Macroeconomic Terms, Game Design, and Strengths

I happened across a post by Shannon Appelcline over at www.skotos.net while looking for information on balancing a Collectible Card Game.  The post here evoked some thoughts, so I thought it only appropriate to push myself to put words to them.  I realize I may come across as critical, but I have decided to leave it as-is because I think there can be found the tenuous threads of a valuable train of thought here. 

Our field (video game design) is built upon capitalistic forces that encourage us to produce the newest sequel of a sequel, with the skins and graphics changed, but not the actual game play (see an opponent; shoot him).

I don’t agree with the capitalistic forces term.  Game Theory is the term that’s appropriate, heh heh, in more ways that one.  It’s the trying to figure out what other people are going to choose when you don’t really know and you don’t really have a reliable way of finding out.  In the simplest matrix described by Game Theory, each of the two competitors can choose from 2 different courses of action: go balls-out or go safe.

If what Shannon describes is accurate, then capitalistic forces tend to result in people taking the safe route.  I think, and I’m sure Shannon would agree, that different people react in different ways when presented with the “risky or safe” choice.  So it’s not really the capitalistic forces that change a person….

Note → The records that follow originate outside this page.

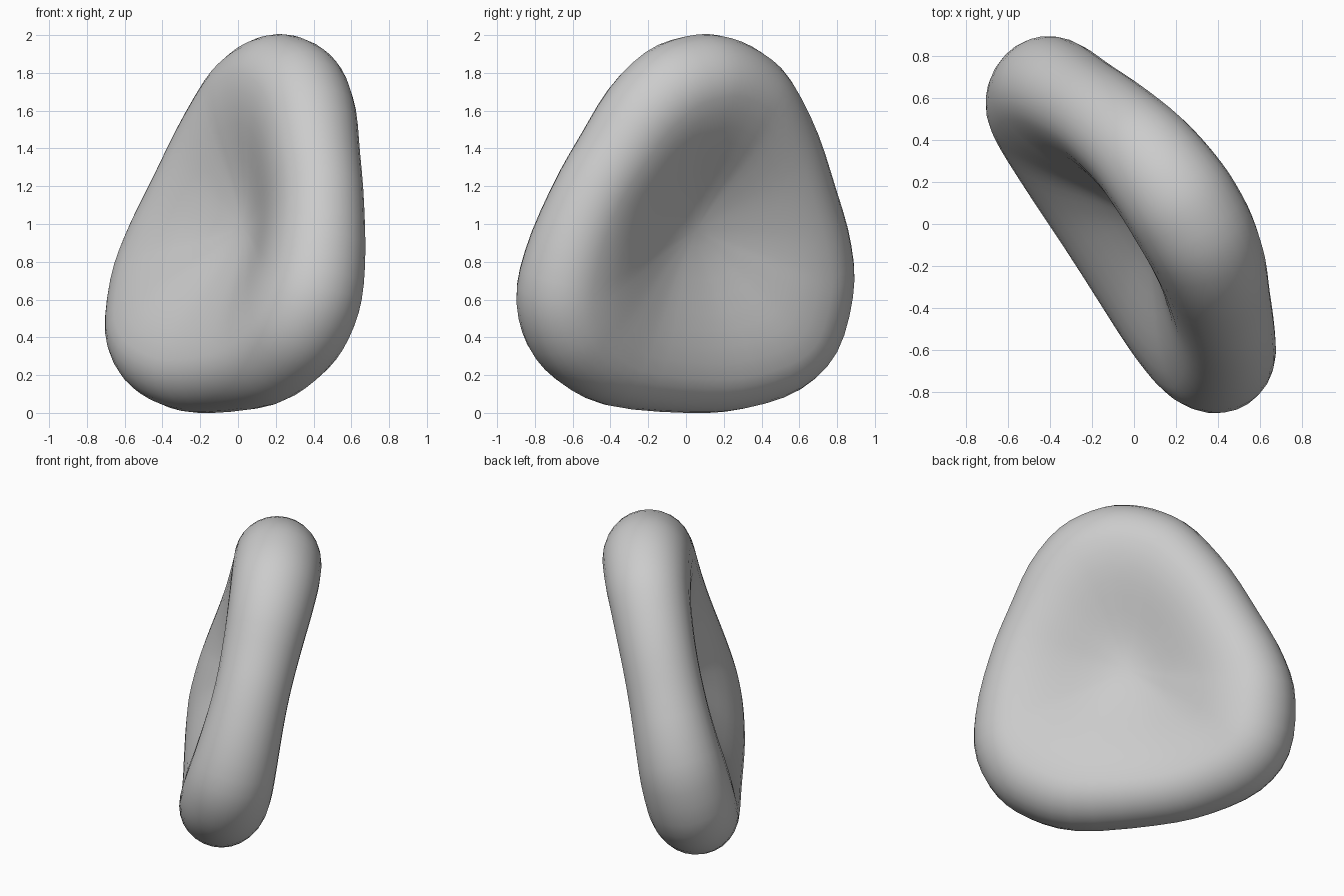
import bpy, bmesh, math
from mathutils import Vector

if "Cube" in bpy.data.objects:
    bpy.data.objects.remove(bpy.data.objects["Cube"])

# Rounded three-lobed outline (y, z) of the disc
OUTLINE = [(0, 0), (.3, .02), (.6, .12), (.8, .32), (.89, .65), (.87, .92),
           (.79, 1.2), (.69, 1.5), (.55, 1.77), (.4, 1.91), (.22, 1.99), (.03, 2),
           (-.2, 1.92), (-.4, 1.73), (-.56, 1.47), (-.7, 1.22), (-.84, .9),
           (-.9, .62), (-.84, .36), (-.68, .17), (-.42, .04)]
SEGMENTS = 64        # steps around the rim
RIM_STEPS = 7        # steps in each quarter of the rim
DISH_STEPS = 9       # steps from rim to centre
CENTRE_HALF = 0.05   # half thickness at the centre

# The disc lies in a leaning plane x = A*y + B*z + C
A, B, C = -0.65, 0.277, -0.194
NORMAL = Vector((1, -A, -B)).normalized()


def on_plane(y, z):
    return Vector((A * y + B * z + C, y, z))


def outline_point(f):
    """Closed smooth spline through the outline, f in 0..1."""
    n = len(OUTLINE)
    i, t = int(f * n), (f * n) % 1
    p = [Vector(OUTLINE[(i + k) % n]) for k in (-1, 0, 1, 2)]
    return 0.5 * (2 * p[1] + (p[2] - p[0]) * t
                  + (2 * p[0] - 5 * p[1] + 4 * p[2] - p[3]) * t * t
                  + (3 * p[1] - p[0] - 3 * p[2] + p[3]) * t ** 3)


# Rim core: the outline inset by the rim radius, which is larger at the lobes
flat = [outline_point(i / SEGMENTS) for i in range(SEGMENTS)]
cores, radii = [], []
for i, p in enumerate(flat):
    tan = (flat[(i + 1) % SEGMENTS] - flat[i - 1]).normalized()
    angle = math.atan2(p.y - 0.9, p.x)
    r = 0.25 + 0.02 * math.cos(3 * (angle - math.pi / 2))
    q = p - Vector((tan.y, -tan.x)) * r
    cores.append(on_plane(q.x, q.y))
    radii.append(r)
centre = sum(cores, Vector()) / SEGMENTS

# Cross-section from one dished face, around the rim, to the other face
bm = bmesh.new()
rings = []
for i in range(SEGMENTS):
    c, r = cores[i], radii[i]
    tan = cores[(i + 1) % SEGMENTS] - cores[i - 1]
    out = tan.cross(NORMAL).normalized()
    if out.dot(c - centre) < 0:
        out.negate()

    def dish(t, side):
        h = CENTRE_HALF + (r - CENTRE_HALF) * t * t * (3 - 2 * t)
        return centre + (c - centre) * t + NORMAL * h * side

    pts = [dish(k / DISH_STEPS, 1) for k in range(1, DISH_STEPS)]
    for k in range(2 * RIM_STEPS + 1):
        a = math.pi / 2 * (1 - k / RIM_STEPS)
        pts.append(c + out * r * math.cos(a) + NORMAL * r * math.sin(a))
    pts += [dish(k / DISH_STEPS, -1) for k in range(DISH_STEPS - 1, 0, -1)]
    rings.append([bm.verts.new(p) for p in pts])

# Skin the sections and close both centres
tops = [bm.verts.new(centre + NORMAL * CENTRE_HALF * s) for s in (1, -1)]
for i in range(SEGMENTS):
    a, b = rings[i - 1], rings[i]
    for k in range(len(a) - 1):
        bm.faces.new((a[k], a[k + 1], b[k + 1], b[k]))
    bm.faces.new((tops[0], a[0], b[0]))
    bm.faces.new((tops[1], b[-1], a[-1]))
bmesh.ops.recalc_face_normals(bm, faces=bm.faces)
for f in bm.faces:
    f.smooth = True

mesh = bpy.data.meshes.new("dimpled_disc")
bm.to_mesh(mesh)
bm.free()
disc = bpy.data.objects.new("dimpled_disc", mesh)
bpy.context.collection.objects.link(disc)

grey = bpy.data.materials.new("light_grey")
grey.diffuse_color = (0.6, 0.6, 0.6, 1)
grey.use_nodes = True
grey.node_tree.nodes["Principled BSDF"].inputs["Base Color"].default_value = grey.diffuse_color
mesh.materials.append(grey)
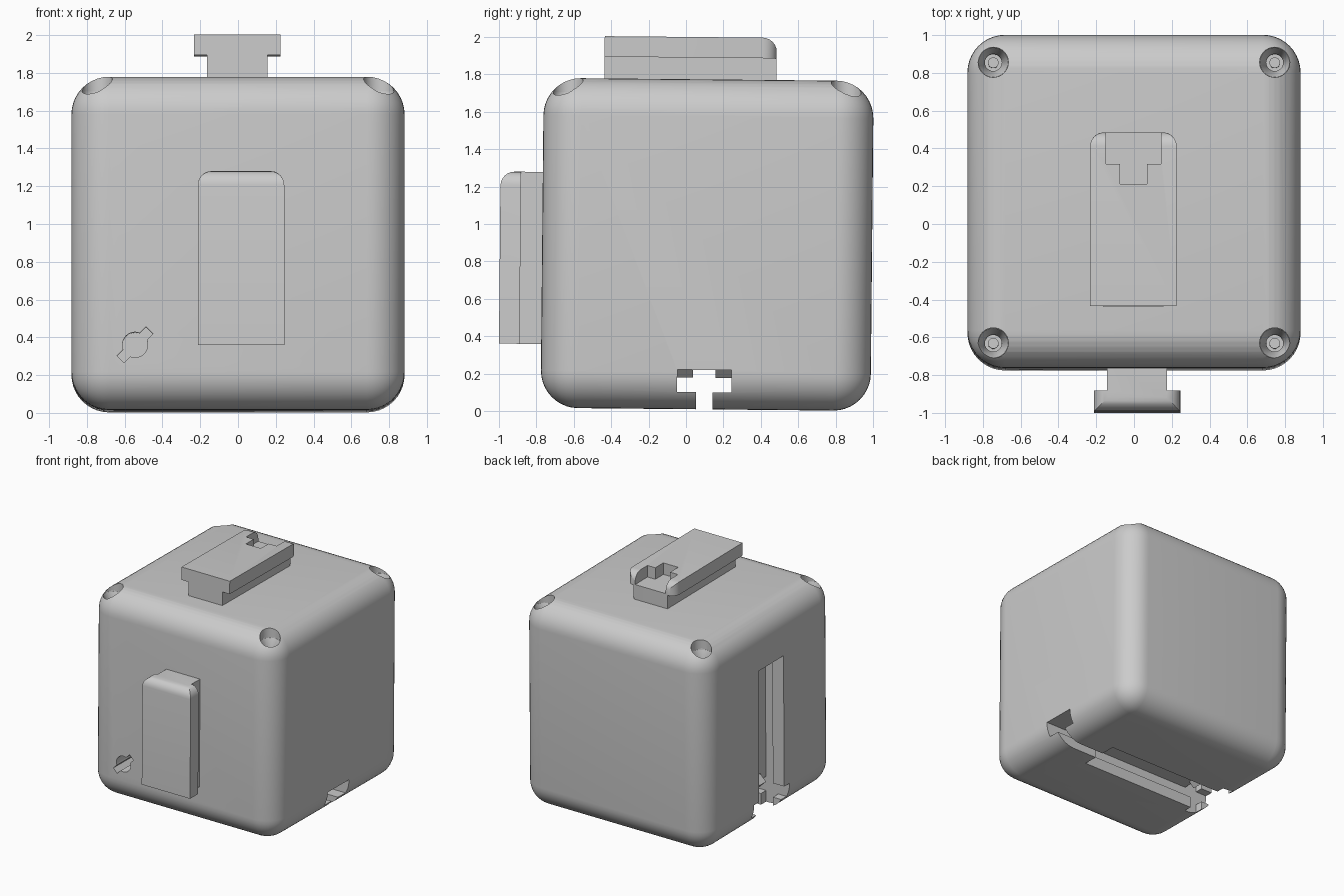
import bpy, bmesh
from math import radians
from mathutils import Matrix, Vector

if "Cube" in bpy.data.objects:
    bpy.data.objects.remove(bpy.data.objects["Cube"])

CENTRE = Vector((0, 0.113, 0.891))
HALF = 0.882


def mesh_object(name, bm):
    bmesh.ops.recalc_face_normals(bm, faces=bm.faces)
    me = bpy.data.meshes.new(name)
    bm.to_mesh(me)
    bm.free()
    ob = bpy.data.objects.new(name, me)
    bpy.context.collection.objects.link(ob)
    return ob


def box(name, x, y, z):
    """Box from (min, max) ranges."""
    bm = bmesh.new()
    bmesh.ops.create_cube(bm, size=1)
    for v in bm.verts:
        v.co = [r[0] + (c + 0.5) * (r[1] - r[0]) for r, c in zip((x, y, z), v.co)]
    return mesh_object(name, bm)


def cone(name, r1, r2, depth, matrix):
    bm = bmesh.new()
    bmesh.ops.create_cone(bm, cap_ends=True, segments=32, radius1=r1, radius2=r2,
                          depth=depth, matrix=matrix)
    return mesh_object(name, bm)


def apply_all(ob):
    bpy.context.view_layer.objects.active = ob
    for m in list(ob.modifiers):
        bpy.ops.object.modifier_apply(modifier=m.name)


def cut(ob, cutter):
    m = ob.modifiers.new("cut", 'BOOLEAN')
    m.operation, m.solver, m.object = 'DIFFERENCE', 'EXACT', cutter
    apply_all(ob)
    bpy.data.objects.remove(cutter, do_unlink=True)


def rail(name, matrix, length=0.92):
    """T-shaped rail along local y with a rounded leading end."""
    half = [(0.16, -0.02), (0.16, 0.112), (0.229, 0.112), (0.229, 0.222)]
    pts = half + [(-u, w) for u, w in reversed(half)]
    bm = bmesh.new()
    face = bm.faces.new([bm.verts.new((u, 0, w)) for u, w in pts])
    ext = bmesh.ops.extrude_face_region(bm, geom=[face])
    for v in ext["geom"]:
        if isinstance(v, bmesh.types.BMVert):
            v.co.y = length
    soft = []
    for e in bm.edges:
        a, b = (v.co for v in e.verts)
        if min(a.y, b.y) > length - 0.01:
            top = a.z > 0.2 and b.z > 0.2
            side = abs(a.x) > 0.2 and abs(a.x - b.x) < 0.01
            if top or side:
                soft.append(e)
    bmesh.ops.bevel(bm, geom=soft, offset=0.075, segments=6, profile=0.5, affect='EDGES')
    bm.transform(matrix)
    return mesh_object(name, bm)


# Rounded cube body
body = box("body", *[(c - HALF, c + HALF) for c in CENTRE])
bev = body.modifiers.new("round", 'BEVEL')
bev.width, bev.segments = 0.2, 10
apply_all(body)

# Countersunk screw wells in the top corners
screws = []
for sx in (-0.745, 0.745):
    for y in (-0.638, 0.848):
        cut(body, cone("well", 0.08, 0.08, 0.3, Matrix.Translation((sx, y, 1.84))))
        cut(body, cone("sink", 0.04, 0.0805, 0.1, Matrix.Translation((sx, y, 1.645))))
        cut(body, cone("shaft", 0.045, 0.045, 0.3, Matrix.Translation((sx, y, 1.56))))
        screws.append(cone("screw_pin", 0.028, 0.028, 0.14, Matrix.Translation((sx, y, 1.47))))

# Keyhole on the front
key = Matrix.Translation((-0.545, -0.7, 0.352))
cut(body, cone("key_round", 0.067, 0.067, 0.4, key @ Matrix.Rotation(radians(90), 4, 'X')))
bar = box("key_bar", (-0.108, 0.108), (-0.2, 0.2), (-0.026, 0.026))
bar.data.transform(key @ Matrix.Rotation(radians(-45), 4, 'Y'))
cut(body, bar)

# T-slot along the bottom and its narrow extension to the right side
cy = 0.105
cut(body, box("bottom_mouth", (-1, 0.45), (cy - 0.17, cy + 0.17), (-0.1, 0.11)))
cut(body, box("bottom_cavity", (-1, 0.45), (cy - 0.24, cy + 0.24), (0.105, 0.225)))
cut(body, box("tunnel_mouth", (0.4, 1), (cy - 0.044, cy + 0.044), (-0.1, 0.11)))
cut(body, box("tunnel_cavity", (0.4, 1), (cy - 0.145, cy + 0.145), (0.1, 0.22)))

# T-slot up the left side
cut(body, box("left_mouth", (-1, -0.77), (cy - 0.17, cy + 0.17), (-0.1, 1.35)))
cut(body, box("left_cavity", (-0.775, -0.66), (cy - 0.24, cy + 0.24), (-0.1, 1.35)))

# Latch prongs where the two slots meet
parts = [body] + screws
for s in (-1, 1):
    prong = box("latch_prong", (-0.04, 0.04), sorted((s * 0.06, s * 0.145)), (-0.04, 0.04))
    prong.data.transform(Matrix.Translation((-0.67, cy, 0.235)) @ Matrix.Rotation(radians(45), 4, 'Y'))
    parts.append(prong)

# Rails on the top and the front
top_rail = rail("top_rail", Matrix.Translation((-0.003, -0.445, 1.777)))
cut(top_rail, box("notch", (-0.147, 0.143), (0.308, 0.6), (1.9, 2.1)))
cut(top_rail, box("notch_step", (-0.073, 0.068), (0.2, 0.4), (1.9, 2.1)))
front_rail = rail("front_rail", Matrix.Translation((0.016, -0.773, 0.35))
                  @ Matrix.Rotation(radians(90), 4, 'X'))
parts += [top_rail, front_rail]

# Slight overall lean, then smooth shading
lean = (Matrix.Translation(CENTRE) @ Matrix.Rotation(radians(-0.55), 4, 'X')
        @ Matrix.Translation(-CENTRE))
for ob in parts:
    ob.data.transform(lean)
    ob.select_set(True)
bpy.context.view_layer.objects.active = body
bpy.ops.object.shade_smooth_by_angle(angle=radians(30))
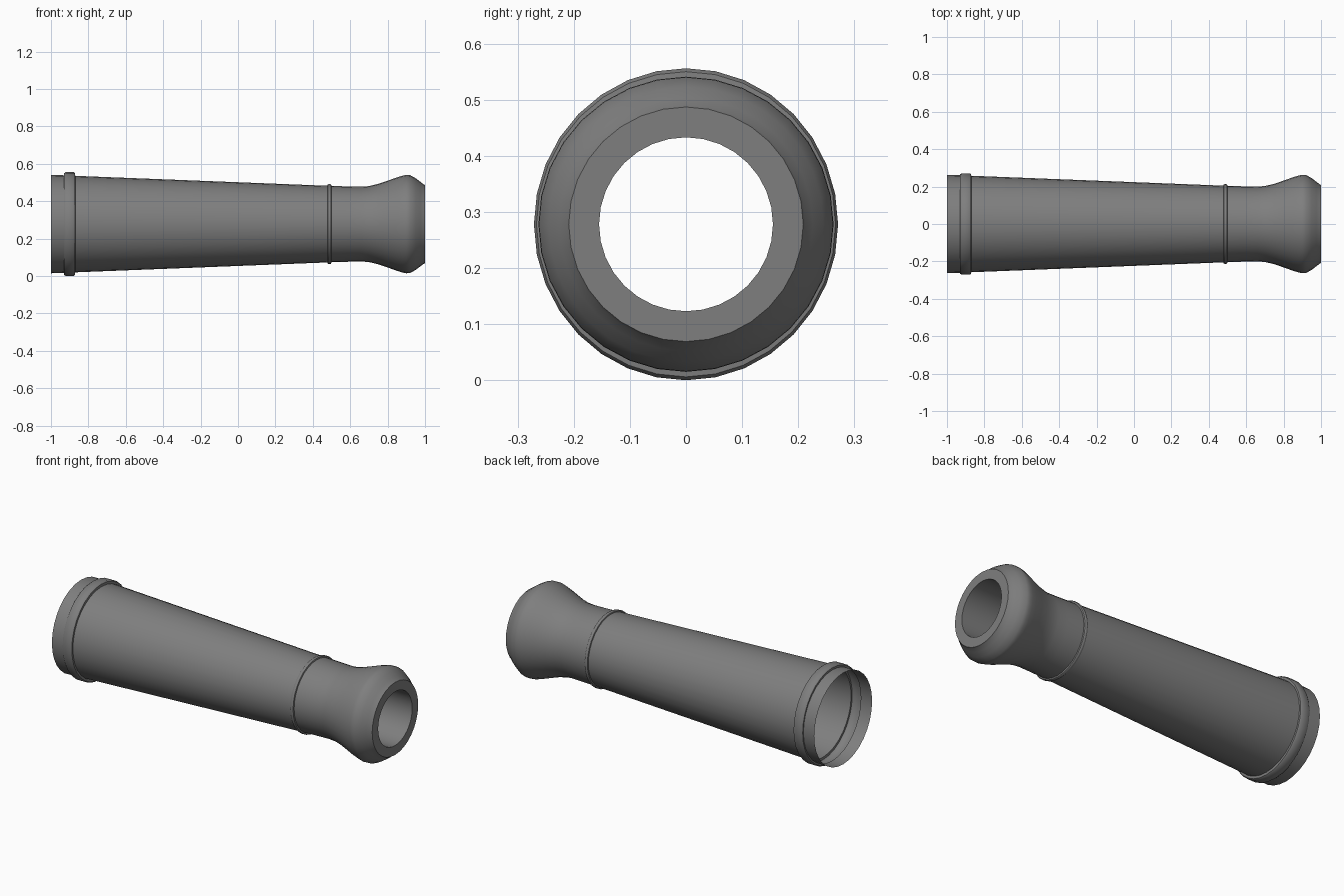
import bpy, bmesh, math

if "Cube" in bpy.data.objects:
    bpy.data.objects.remove(bpy.data.objects["Cube"])

SEGMENTS = 32
CENTRE_Z = 0.278
BAND_SQUASH = 0.975   # the breech band is slightly narrower than tall


def revolve(name, profile, material):
    """Spin (x, radius[, y scale]) points around the long axis."""
    bm = bmesh.new()
    loops = []
    for x, r, *squash in profile:
        y_scale = squash[0] if squash else 1.0
        loop = []
        for i in range(SEGMENTS):
            a = 2 * math.pi * i / SEGMENTS
            loop.append(bm.verts.new((x, r * math.sin(a) * y_scale,
                                      CENTRE_Z + r * math.cos(a))))
        loops.append(loop)
    for a, b in zip(loops, loops[1:]):
        for i in range(SEGMENTS):
            j = (i + 1) % SEGMENTS
            bm.faces.new((a[i], a[j], b[j], b[i]))
    mesh = bpy.data.meshes.new(name)
    bm.to_mesh(mesh)
    bm.free()
    mesh.materials.append(material)
    obj = bpy.data.objects.new(name, mesh)
    bpy.context.collection.objects.link(obj)
    bpy.ops.object.select_all(action='DESELECT')
    obj.select_set(True)
    bpy.context.view_layer.objects.active = obj
    bpy.ops.object.shade_smooth_by_angle(angle=math.radians(40))
    return obj


iron = bpy.data.materials.new("dark_iron")
iron.diffuse_color = (0.21, 0.21, 0.21, 1)
iron.use_nodes = True
iron.node_tree.nodes["Principled BSDF"].inputs["Base Color"].default_value = iron.diffuse_color

# Raised bands, part of the barrel skin
breech_band = [(-0.93, 0.261), (-0.929, 0.272, BAND_SQUASH + 0.005),
               (-0.921, 0.278, BAND_SQUASH), (-0.879, 0.278, BAND_SQUASH),
               (-0.871, 0.272, BAND_SQUASH + 0.005), (-0.87, 0.258)]
muzzle_band = [(0.478, 0.205), (0.480, 0.211), (0.485, 0.214),
               (0.493, 0.214), (0.498, 0.211), (0.50, 0.204)]

# Flared muzzle, rounded over to the face, then the hollow bore
muzzle = [(0.60, 0.201), (0.66, 0.2), (0.70, 0.203), (0.75, 0.215),
          (0.80, 0.232), (0.85, 0.25), (0.88, 0.259), (0.90, 0.263),
          (0.92, 0.262), (0.95, 0.245), (0.975, 0.226), (0.992, 0.213),
          (1.0, 0.209), (1.0, 0.155), (0.3, 0.155)]

# Whole barrel, open at the breech
revolve("barrel", [(-1.0, 0.263)] + breech_band + muzzle_band + muzzle, iron)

 See, here’s one of these misassignments of logic.  What we are talking about, these “capitalistic forces” is so very often interpreted as external forces, forces larger than onesself that one has little ability to combat.  In reality these “capitalistic forces” are macroeconomic term invented to help make sense of things on a global scale.  Used in this way we are speaking of emergent behavior, and the rules that describe an emergent behavior are not the same rules that ellicit that behavior.

The decision to “go risky or go safe” is up to the individual making the decision, and their decision is fully based upon how they value what it is they must decide upon.  Currently, the scales seem to tip in favor of the “safe” route, as many would attest.  Each individual decision is made weighing the percieved pros and cons as the decision-maker understands them.  The tendency to “go safe” is more indicative of a general cultural outlook on certain facets of the game industry than it is anything to do with “capitalism”, “socialism”, or otherwise.

There are certain personalities that are attracted to maintaining the status quo.  These traits are immensely valuable, and I think where there is lots of value/money/power, there you will find these personalities, sometimes in greater concentrations than lower-valued areas.  I think we all will acknowledge that risk-taker personalities don’t naturally mix well in these circles.  And seeing as the grand new gameplay mechanics come from risk-taker/visionary types, we need to simply accept it and embrace it.  The status-quo crowd has a remarkable ability to take a rough product and refine it.  They have a strength for that.  Great!  Let them do that.  In fact, let’s love ’em for that.  They’re the ones that make things look so slick, shiny, and user-friendly.

Let’s embrace the fact that the risk-taker, visionary game designer is simply not going to be cruisin’ in the high roller crowd, and this is simply due to where their strengths lie, not anything else.  Implicit is that they will be happier in such a position.  And here we find me concluding with exactly what Shannon ended with.  Consider this a parallel statement (hopefully in terms that evoke a further range of thoughts).

You can be a starving, independent designer, putting out innovative games that not too many people will see while living on Ramen noodles. Or, you can be a corporate drone, chunking out identical code for identical games during eternal 80-hour crunch weeks, but at the same time building up nice balances in your bank accounts and working in the industry you always wanted to be a part of. Or, you can be the sheep in wolf’s clothing, the innovator trying to work from within the big gaming houses, but constantly beset by disappointment when corporate refuses your newest good ideas.

There’s no good answer, there’s no bad answer, there’s just what makes you happy.